▸ **WHAT TO DO**
Each line of the data below containing "left" needs to be listed.
==============================
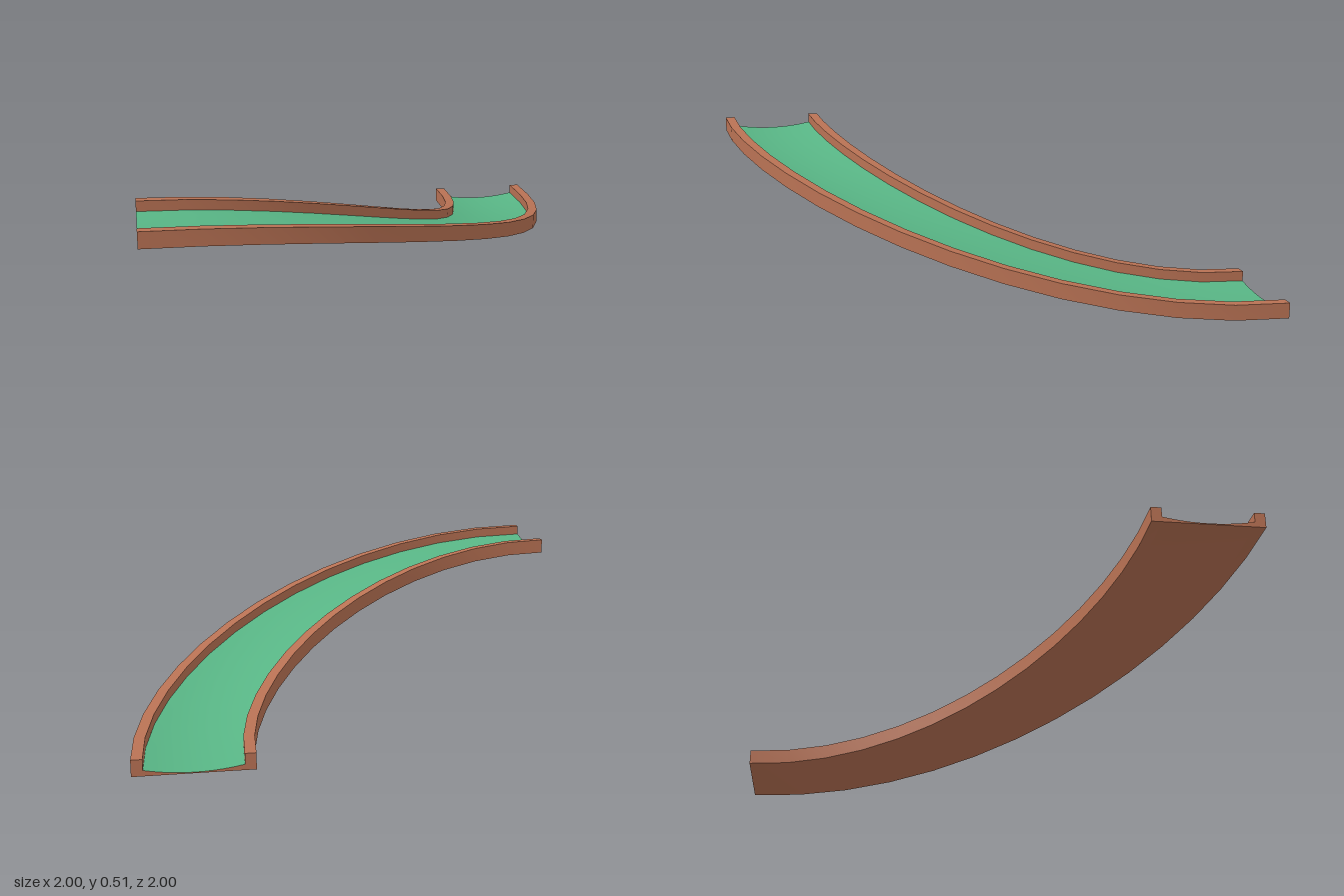
import * as THREE from 'three';

const SEGMENTS = 14;
const DROP = 0.447;
const INNER = 1.555, OUTER = 2, CURB = 0.042, CURB_HEIGHT = 0.063;
const FLOOR_EDGE = 0.022, FLOOR_MID = 0.004;

// Point on the quarter-turn ramp: radius r, height h above the underside, station s.
function place(r, h, s) {
  const t = s / SEGMENTS, a = t * Math.PI / 2;
  const rise = DROP * (1 - t * t * (3 - 2 * t));
  return [-1 + r * Math.sin(a), h + rise, -1 + r * Math.cos(a)];
}

// Sweeps open strips [[r, h], ...] along the turn; each strip is smooth, and
// strips meet in sharp edges. An optional anticlockwise outline closes both ends.
function sweep(strips, outline) {
  const positions = [], indices = [];
  for (const strip of strips) {
    const start = positions.length / 3, n = strip.length;
    for (let s = 0; s <= SEGMENTS; s++) {
      for (const [r, h] of strip) positions.push(...place(r, h, s));
    }
    for (let s = 0; s < SEGMENTS; s++) {
      for (let i = 0; i < n - 1; i++) {
        const a = start + s * n + i, b = a + n;
        indices.push(a, b, a + 1, a + 1, b, b + 1);
      }
    }
  }
  if (outline) {
    const faces = THREE.ShapeUtils.triangulateShape(outline.map(p => new THREE.Vector2(...p)), []);
    for (const s of [0, SEGMENTS]) {
      const start = positions.length / 3;
      for (const [r, h] of outline) positions.push(...place(r, h, s));
      for (const [a, b, c] of faces) {
        if (s === 0) indices.push(start + a, start + b, start + c);
        else indices.push(start + a, start + c, start + b);
      }
    }
  }
  const geometry = new THREE.BufferGeometry();
  geometry.setAttribute('position', new THREE.Float32BufferAttribute(positions, 3));
  geometry.setIndex(indices);
  geometry.computeVertexNormals();
  return geometry;
}

export function createModel() {
  const group = new THREE.Group();
  group.name = 'curvedRamp';
  const brick = new THREE.MeshStandardMaterial({ color: 0xb97254 });
  brick.name = 'brick';
  const green = new THREE.MeshStandardMaterial({ color: 0x58b585 });
  green.name = 'green';

  const add = (name, geometry, material) => {
    const mesh = new THREE.Mesh(geometry, material);
    mesh.name = name;
    group.add(mesh);
  };

  // Raised curbs along both sides
  const curb = (r0, r1) => {
    const box = [[r0, 0], [r1, 0], [r1, CURB_HEIGHT], [r0, CURB_HEIGHT]];
    return sweep(box.map((p, i) => [p, box[(i + 1) % 4]]), box);
  };
  add('innerCurb', curb(INNER, INNER + CURB), brick);
  add('outerCurb', curb(OUTER - CURB, OUTER), brick);

  // Dished running surface, from the outer curb to the inner one
  const left = INNER + CURB, right = OUTER - CURB, steps = 10;
  const dish = [];
  for (let i = 0; i <= steps; i++) {
    const u = 1 - 2 * i / steps;
    dish.push([(left + right) / 2 + u * (right - left) / 2, FLOOR_MID + (FLOOR_EDGE - FLOOR_MID) * u * u]);
  }
  add('floor', sweep([dish]), green);

  // Flat underside with its end faces below the dish
  const bottom = [[left, 0], [right, 0]];
  add('base', sweep([bottom], [...bottom, ...dish]), brick);

  return group;
}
==============================
▸ **EXERCISE RESPONSE**
  const left = INNER + CURB, right = OUTER - CURB, steps = 10;
    dish.push([(left + right) / 2 + u * (right - left) / 2, FLOOR_MID + (FLOOR_EDGE - FLOOR_MID) * u * u]);
  const bottom = [[left, 0], [right, 0]];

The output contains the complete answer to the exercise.